Assessment of the GPS accuracy of mobile devices

Publication language
Date published
18 Mar 2019
Benchmarkings/Comparisons of tools
GIS & mapping, Mobile Data Collection

This resource was originally published on the CartoBlog in 2019 by CartONG. It was transferred to the IM Resource Portal in May 2021. The CartoBlog will be decommissioned in early 2022.

CartONG is publishing an assessment regarding the GPS accuracy of a selection of mobile devices commonly used in the field by humanitarian actors for data collection.

This assessment was developed in support to the Information Management activities of the FICSS/DPSM (Field Information and Coordination Support Section/Division of Programme Support & Management) of the United Nations High Commissioner for Refugees (UNHCR).

The primary objective of this study is to assess the differences in accuracy between devices, and thereby better identify their potential limitations for use in humanitarian data collection. While there are studies which analyse the impact of specific survey conditions (e.g. forest cover) on GPS accuracy, there are comparatively few studies that review the differences in GPS accuracy between devices.

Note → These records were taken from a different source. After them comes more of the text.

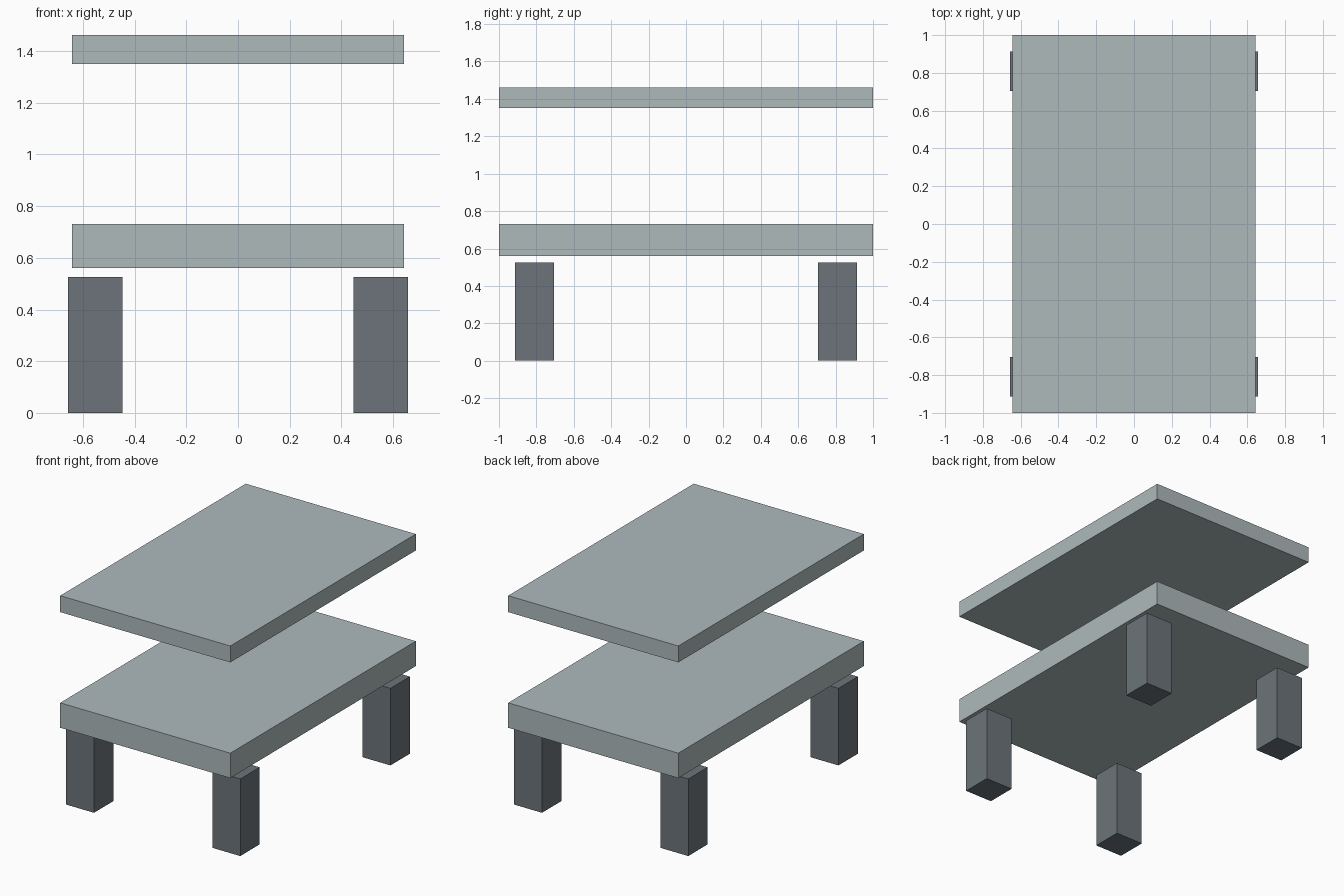
import bpy

if "Cube" in bpy.data.objects:
    bpy.data.objects.remove(bpy.data.objects["Cube"])


def material(name, rgb):
    mat = bpy.data.materials.new(name)
    mat.diffuse_color = (*rgb, 1.0)
    mat.use_nodes = True
    mat.node_tree.nodes["Principled BSDF"].inputs["Base Color"].default_value = mat.diffuse_color
    return mat


def box(name, low, high, mat):
    """Flat-faced box spanning two opposite corners."""
    bpy.ops.mesh.primitive_cube_add(size=1, location=[(a + b) / 2 for a, b in zip(low, high)])
    obj = bpy.context.object
    obj.name = name
    obj.scale = [b - a for a, b in zip(low, high)]
    bpy.ops.object.transform_apply(location=False, rotation=False, scale=True)
    obj.data.materials.append(mat)
    return obj


pale_grey = material("pale_blue_grey", (0.42, 0.49, 0.50))
dark_grey = material("dark_slate_grey", (0.15, 0.175, 0.195))

# Two floating slabs
box("lower_slab", (-0.642, -1.0, 0.561), (0.642, 1.0, 0.731), pale_grey)
box("upper_slab", (-0.642, -1.0, 1.35), (0.642, 1.0, 1.462), pale_grey)

# Four legs, standing slightly proud of the slab sides
for sx, side in ((-1, "left"), (1, "right")):
    for sy, end in ((-1, "front"), (1, "back")):
        xs = sorted((sx * 0.447, sx * 0.657))
        ys = sorted((sy * 0.705, sy * 0.914))
        box(f"{end}_{side}_leg", (xs[0], ys[0], 0.0), (xs[1], ys[1], 0.526), dark_grey)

The interest of this study stems from a dearth of manufacturer-published GPS accuracy data, as well as a lack of replicable protocols or methods for such comparisons that could inform humanitarian actors.

This study has 2 primary goals: 1) to provide a review of the accuracy of commonly handheld GPS devices used by CartONG and its partners, and 2) to describe a replicable methodology for GPS accuracy assessment that can be deployed by any actor in the field.

This study is composed of 4 main sections:

  1. An introduction to the concepts used
  2. A presentation of the methodology which was applied
  3. A general analysis based on the observations made
  4. The steps to follow to test one’s own mobile devices (split into 3 options: a minimal, an advanced or an expert solution)

The study also focuses on one of the known criteria for position accuracy (HDOP), which was tested and whose analysis may seem surprising.